The more massive the building materials, the longer they will absorb and retain heat during the day. In this case, it is most beneficial to flush the heat out at night and close the building during the day. The designer should take into account that the night air is often saturated with moisture. This problem can be resolved by passing the night air through only the hollowed mass materials and not through the inhabitable space.

The design of the building will create different high and low pressure areas along with eddies. The shape of the building can create greater low and high pressure areas which provides greater ventilation in fall - spring, but also increases the infiltration rate of operable windows or vents when the building is closed during the summer and winter. The best situation is to bring the air in as low as possible and vent it out as high as possible (See Figure 4).
Figure 4.

The winter winds have the ability to remove large amounts of heat from the building. Infiltration is increased by the creation of low and high pressure areas around the building. In most areas of Louisiana, the winter winds are the strongest except for hurricanes.

The building should be well insulated and sealed to prevent heat loss. Buildings can be sited to use other buildings to block unwanted winter winds. Other forms of windbreaks can be created with vegetation, land forms, and fences.

- - Take students to different sites in the summer and burn a smoke bomb on the windward side of the site to witness air movement.

- - Have students draw a section through the site showing smoke / air movement.

- - Have them investigate ways of designing a residence that takes advantage of these breezes.

- - Do the same in the winter.

Please indicate whether the statements below are True or False.

___1. Natural ventilation can reduce cooling needs and add to human comfort.

___2. Specially designed homes can reduce cooling needs from 30% to 80%.

___3. Natural ventilation performs one basic function - supplying fresh air.

___4. Cool air rises, so intake air into the structure from as high as possible.

___5. The more massive the building material, the longer it retains heat.

___6. It is best to vent air out of a structure at the highest point possible.

___7. Winter winds can remove a large amount of heat from the dwelling.

___8. In Louisiana, the strongest winds are in the summer months.

___9. Buildings should be well sealed and insulated in order to prevent heat loss.

___10.Buildings and other forms of windbreaks, such as vegetation and fences, are helpful in preventing infiltration of cold winter air.

Answers to True/False:

1. True
2. True
3. False
4. False
5. True
6. True
7. True
8. False
9. True
10. True

Natural Louisiana Architecture. Cazayoux, Hebert and Winn. Baton Rouge, LA: Louisiana Department of Natural Resources, 1991.

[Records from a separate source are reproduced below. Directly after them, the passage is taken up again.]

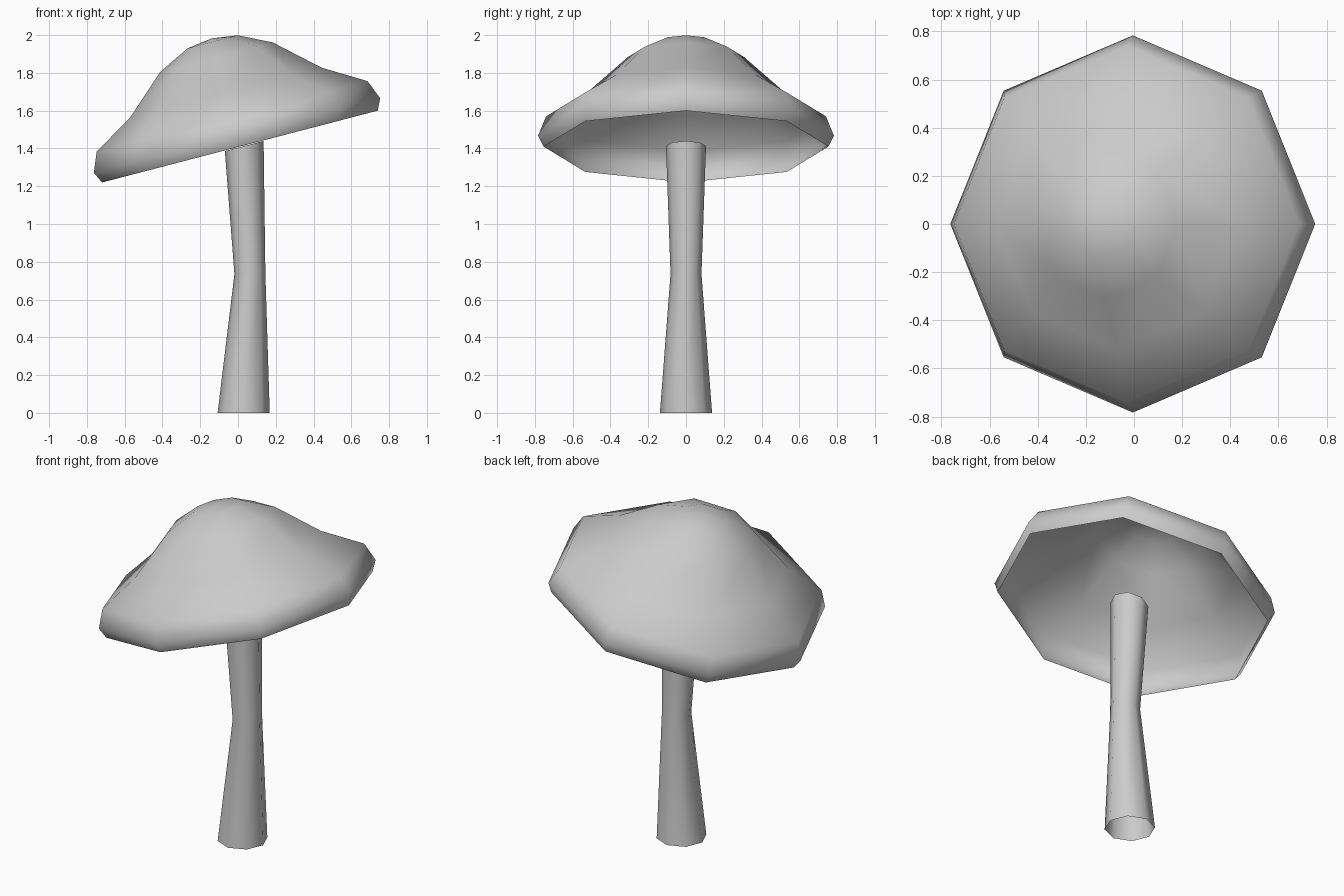
import bpy
import math
from mathutils import Matrix, Vector

SIDES = 8
TILT = math.radians(-14.6)

cube = bpy.data.objects.get("Cube")
if cube:
    bpy.data.objects.remove(cube, do_unlink=True)

# Single plain colour
grey = bpy.data.materials.new("plain grey")
grey.use_nodes = True
colour = (0.6, 0.6, 0.6, 1)
grey.diffuse_color = colour
grey.node_tree.nodes["Principled BSDF"].inputs["Base Color"].default_value = colour


def ring(centre, radius, tilt=0):
    """Octagon with corners on the axes, leaning about y."""
    turn = Matrix.Rotation(tilt, 3, "Y")
    corners = []
    for i in range(SIDES):
        a = math.tau * i / SIDES
        corners.append(Vector(centre) + turn @ Vector((radius * math.cos(a), radius * math.sin(a), 0)))
    return corners


def loft(name, rings, tip=None):
    """Open smooth shell through the rings, closed by an optional tip."""
    verts = [v for r in rings for v in r]
    faces = []
    for k in range(len(rings) - 1):
        for i in range(SIDES):
            j = (i + 1) % SIDES
            a, b = k * SIDES, (k + 1) * SIDES
            faces.append((a + i, a + j, b + j, b + i))
    if tip is not None:
        last = len(verts) - SIDES
        verts.append(tip)
        faces += [(last + i, last + (i + 1) % SIDES, len(verts) - 1) for i in range(SIDES)]
    mesh = bpy.data.meshes.new(name)
    mesh.from_pydata(verts, [], faces)
    mesh.materials.append(grey)
    mesh.shade_smooth()
    obj = bpy.data.objects.new(name, mesh)
    bpy.context.collection.objects.link(obj)
    return obj


# Cap: tilted hollow shell, profile of (radius, height along its axis)
base = Vector((0.01, 0, 1.41))
axis = Matrix.Rotation(TILT, 3, "Y") @ Vector((0, 0, 1))
profile = [(0.754, 0), (0.783, 0.06), (0.741, 0.165),
           (0.524, 0.295), (0.307, 0.49), (0.137, 0.573)]
loft("cap", [ring(base + axis * h, r, TILT) for r, h in profile], base + axis * 0.592)

# Stem: open tube, pinched in the middle, its top leaning with the cap
loft("stem", [ring((0.03, 0, 0), 0.138),
              ring((0.063, 0, 0.735), 0.082),
              ring((0.033, 0, 1.413), 0.106, TILT)])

Site Analysis. E. T. White, Tucson, Arizona: Architectural Media Ltd. (Published), 1983.

Natural Louisiana Architecture. Cazayoux, Hebert and Winn. Baton Rouge, LA: Louisiana Department of Natural Resources, 1991.

Comments or questions to: TechAsmt@LA.GOV

Return to Drafting Menu